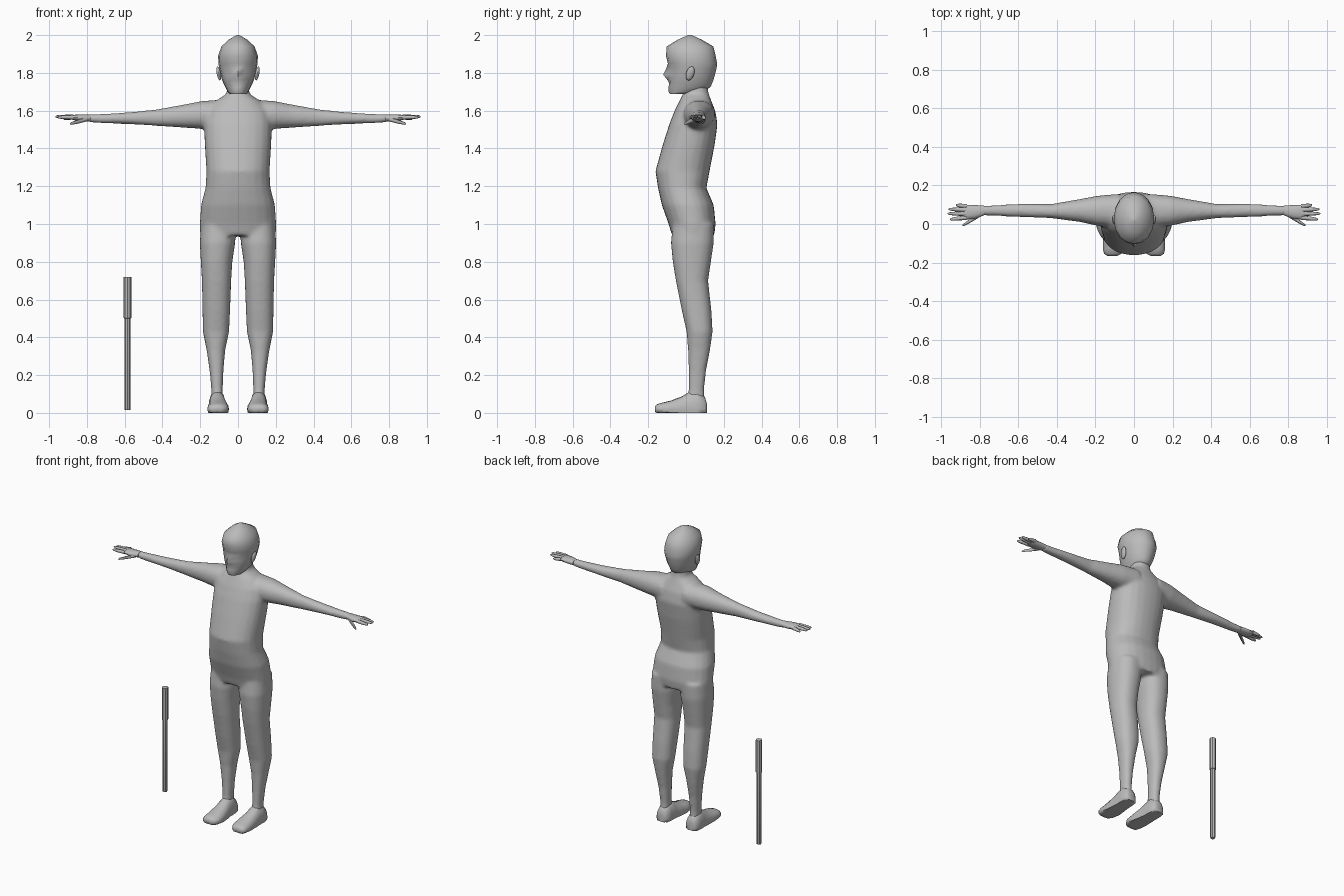
import bpy, bmesh, math
from mathutils import Vector

if "Cube" in bpy.data.objects:
    bpy.data.objects.remove(bpy.data.objects["Cube"])

grey = bpy.data.materials.new("plain grey")
grey.diffuse_color = (0.5, 0.5, 0.5, 1)
grey.use_nodes = True
grey.node_tree.nodes["Principled BSDF"].inputs["Base Color"].default_value = grey.diffuse_color


def ring(c, u, v, n=16, p=2.0):
    """Superellipse ring about c with half axes u and v; p > 2 is boxier."""
    out = []
    for i in range(n):
        a = 2 * math.pi * i / n
        s, t = math.sin(a), -math.cos(a)
        k = (abs(s) ** p + abs(t) ** p) ** (-1 / p)
        out.append(Vector(c) + Vector(u) * s * k + Vector(v) * t * k)
    return out


def z_ring(z, x0, x1, y0, y1, n=24, p=2.3):
    return ring(((x0 + x1) / 2, (y0 + y1) / 2, z), ((x1 - x0) / 2, 0, 0), (0, (y1 - y0) / 2, 0), n, p)


def x_ring(x, y0, y1, z0, z1, n=16, p=2.2):
    return ring((x, (y0 + y1) / 2, (z0 + z1) / 2), (0, (y1 - y0) / 2, 0), (0, 0, (z1 - z0) / 2), n, p)


def loft(bm, rings):
    rows = [[bm.verts.new(co) for co in r] for r in rings]
    n = len(rows[0])
    for a, b in zip(rows, rows[1:]):
        for i in range(n):
            bm.faces.new((a[i], a[(i + 1) % n], b[(i + 1) % n], b[i]))
    bm.faces.new(rows[0])
    bm.faces.new(rows[-1])
    return rows


def flip(rings, s):
    return [[Vector((s * c.x, c.y, c.z)) for c in r] for r in rings]


def finish(name, bm, angle=50):
    bmesh.ops.recalc_face_normals(bm, faces=bm.faces[:])
    me = bpy.data.meshes.new(name)
    bm.to_mesh(me)
    bm.free()
    me.materials.append(grey)
    ob = bpy.data.objects.new(name, me)
    bpy.context.collection.objects.link(ob)
    bpy.ops.object.select_all(action='DESELECT')
    ob.select_set(True)
    bpy.context.view_layer.objects.active = ob
    bpy.ops.object.shade_smooth_by_angle(angle=math.radians(angle))
    return ob


# Body: torso with neck, legs and arms fused into one skin
bm = bmesh.new()
torso = [(.94, .2, -.075, .15), (1.0, .202, -.092, .157), (1.1, .196, -.128, .147),
         (1.19, .172, -.148, .108), (1.28, .167, -.162, .125), (1.42, .176, -.123, .152),
         (1.53, .18, -.088, .167), (1.6, .165, -.06, .155), (1.65, .12, -.035, .135),
         (1.69, .06, -.015, .12), (1.76, .055, -.005, .11)]
loft(bm, [z_ring(z, -w, w, f, b) for z, w, f, b in torso])

leg = [(1.0, .01, .196, -.07, .148), (.9, .015, .202, -.08, .147), (.8, .03, .197, -.07, .132),
       (.7, .036, .191, -.054, .117), (.54, .042, .188, -.022, .135), (.43, .047, .186, .003, .141),
       (.33, .068, .166, .011, .127), (.22, .077, .15, .014, .106), (.12, .081, .141, .013, .096),
       (.05, .08, .14, 0, .1)]
arm = [(.08, -.02, .157, 1.5, 1.658), (.19, -.01, .147, 1.503, 1.652), (.28, .01, .13, 1.509, 1.634),
       (.43, .03, .104, 1.519, 1.607), (.57, .035, .106, 1.528, 1.592), (.73, .042, .098, 1.534, 1.582),
       (.79, .042, .096, 1.539, 1.581)]
for s in (1, -1):
    loft(bm, flip([z_ring(*r) for r in leg], s))
    loft(bm, flip([x_ring(*r) for r in arm], s))
body = finish("body", bm)
rm = body.modifiers.new("fuse", 'REMESH')
rm.mode = 'VOXEL'
rm.voxel_size = .01
rm.use_smooth_shade = True
sm = body.modifiers.new("soften", 'SMOOTH')
sm.factor = .5
sm.iterations = 8

# Hands: palm, four fingers and a thumb
palm = [(.78, .044, .095, 1.542, 1.58), (.83, .026, .099, 1.543, 1.58),
        (.87, .024, .1, 1.55, 1.578), (.885, .028, .098, 1.555, 1.575)]
digits = [((.87, .092, 1.565), (.925, .098, 1.558)), ((.87, .073, 1.567), (.962, .077, 1.567)),
          ((.87, .053, 1.567), (.967, .054, 1.569)), ((.87, .033, 1.565), (.955, .024, 1.565)),
          ((.8, .048, 1.555), (.89, -.008, 1.53))]
for s, side in ((1, "left"), (-1, "right")):
    bm = bmesh.new()
    loft(bm, flip([x_ring(*r, n=12) for r in palm], s))
    for a, b in digits:
        a, b = Vector(a), Vector(b)
        rings = []
        for t, r in ((0, .012), (.6, .01), (.92, .007), (1, .003)):
            rings.append(ring(a.lerp(b, t), (0, r, 0), (0, 0, r), 8))
        loft(bm, flip(rings, s))
    finish(side + "_hand", bm)

# Feet: flat-soled shoes
foot = [(.11, .11, .028, .05), (.1, .11, .04, .085), (.06, .11, .046, .12), (.015, .109, .046, .11),
        (-.02, .107, .05, .088), (-.08, .105, .057, .065), (-.13, .106, .056, .053),
        (-.155, .11, .045, .045), (-.165, .112, .027, .034)]
for s, side in ((1, "left"), (-1, "right")):
    bm = bmesh.new()
    rings = []
    for y, x, w, h in foot:
        r = ring((x, y, .02), (w, 0, 0), (0, 0, h - .02), 16, 2.3)
        for c in r:
            c.z = max(c.z, 0)
        rings.append(r)
    loft(bm, flip(rings, s))
    finish(side + "_foot", bm)

# Head: stacked rings with the face pushed in and out of the front vertices
head = [(1.688, .042, -.085, .02), (1.7, .055, -.092, .09), (1.725, .068, -.092, .13),
        (1.745, .077, -.092, .138), (1.765, .085, -.092, .146), (1.79, .092, -.093, .153),
        (1.825, .099, -.094, .162), (1.85, .104, -.096, .165), (1.89, .105, -.106, .157),
        (1.94, .088, -.102, .145), (1.975, .05, -.045, .085), (2.0, .008, .01, .03)]
bm = bmesh.new()
rows = loft(bm, [z_ring(z, -w, w, f, b, 16, 2.05) for z, w, f, b in head])
rows[5][0].co.y -= .028   # nose tip
rows[6][0].co.y -= .01    # nose bridge
rows[4][0].co.y -= .008   # upper lip
rows[3][0].co.y += .003   # mouth
for i in (1, -1):
    rows[6][i].co.y += .014   # eye sockets
    rows[7][i].co.y -= .003   # brows
    rows[5][i].co.y += .004   # cheeks
finish("head", bm, 60)

# Ears
for s, side in ((1, "left"), (-1, "right")):
    bm = bmesh.new()
    bmesh.ops.create_uvsphere(bm, u_segments=12, v_segments=8, radius=1)
    for v in bm.verts:
        x, y, z = v.co
        v.co = (s * (.102 + .011 * x + .006 * z), .022 + .022 * y + .008 * z, 1.797 + .037 * z)
    finish(side + "_ear", bm)

# Stick with a thicker grip, standing beside the figure
bm = bmesh.new()
stick = [(.015, .014), (.02, .016), (.5, .016), (.502, .02), (.72, .02)]
loft(bm, [ring((-.585, .055, z), (r, 0, 0), (0, r, 0), 8) for z, r in stick])
finish("stick", bm, 30)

------------------------------------------------------------------------

◆ **REQUIRED ACTION**: Every line from the line containing "ob.select_set(True)" through the line containing "loft(bm, flip([z_ring(*r) for" in the records above must be retyped exactly. Leave out the rest.

◆ **EXERCISE RESPONSE**:
    ob.select_set(True)
    bpy.context.view_layer.objects.active = ob
    bpy.ops.object.shade_smooth_by_angle(angle=math.radians(angle))
    return ob


# Body: torso with neck, legs and arms fused into one skin
bm = bmesh.new()
torso = [(.94, .2, -.075, .15), (1.0, .202, -.092, .157), (1.1, .196, -.128, .147),
         (1.19, .172, -.148, .108), (1.28, .167, -.162, .125), (1.42, .176, -.123, .152),
         (1.53, .18, -.088, .167), (1.6, .165, -.06, .155), (1.65, .12, -.035, .135),
         (1.69, .06, -.015, .12), (1.76, .055, -.005, .11)]
loft(bm, [z_ring(z, -w, w, f, b) for z, w, f, b in torso])

leg = [(1.0, .01, .196, -.07, .148), (.9, .015, .202, -.08, .147), (.8, .03, .197, -.07, .132),
       (.7, .036, .191, -.054, .117), (.54, .042, .188, -.022, .135), (.43, .047, .186, .003, .141),
       (.33, .068, .166, .011, .127), (.22, .077, .15, .014, .106), (.12, .081, .141, .013, .096),
       (.05, .08, .14, 0, .1)]
arm = [(.08, -.02, .157, 1.5, 1.658), (.19, -.01, .147, 1.503, 1.652), (.28, .01, .13, 1.509, 1.634),
       (.43, .03, .104, 1.519, 1.607), (.57, .035, .106, 1.528, 1.592), (.73, .042, .098, 1.534, 1.582),
       (.79, .042, .096, 1.539, 1.581)]
for s in (1, -1):
    loft(bm, flip([z_ring(*r) for r in leg], s))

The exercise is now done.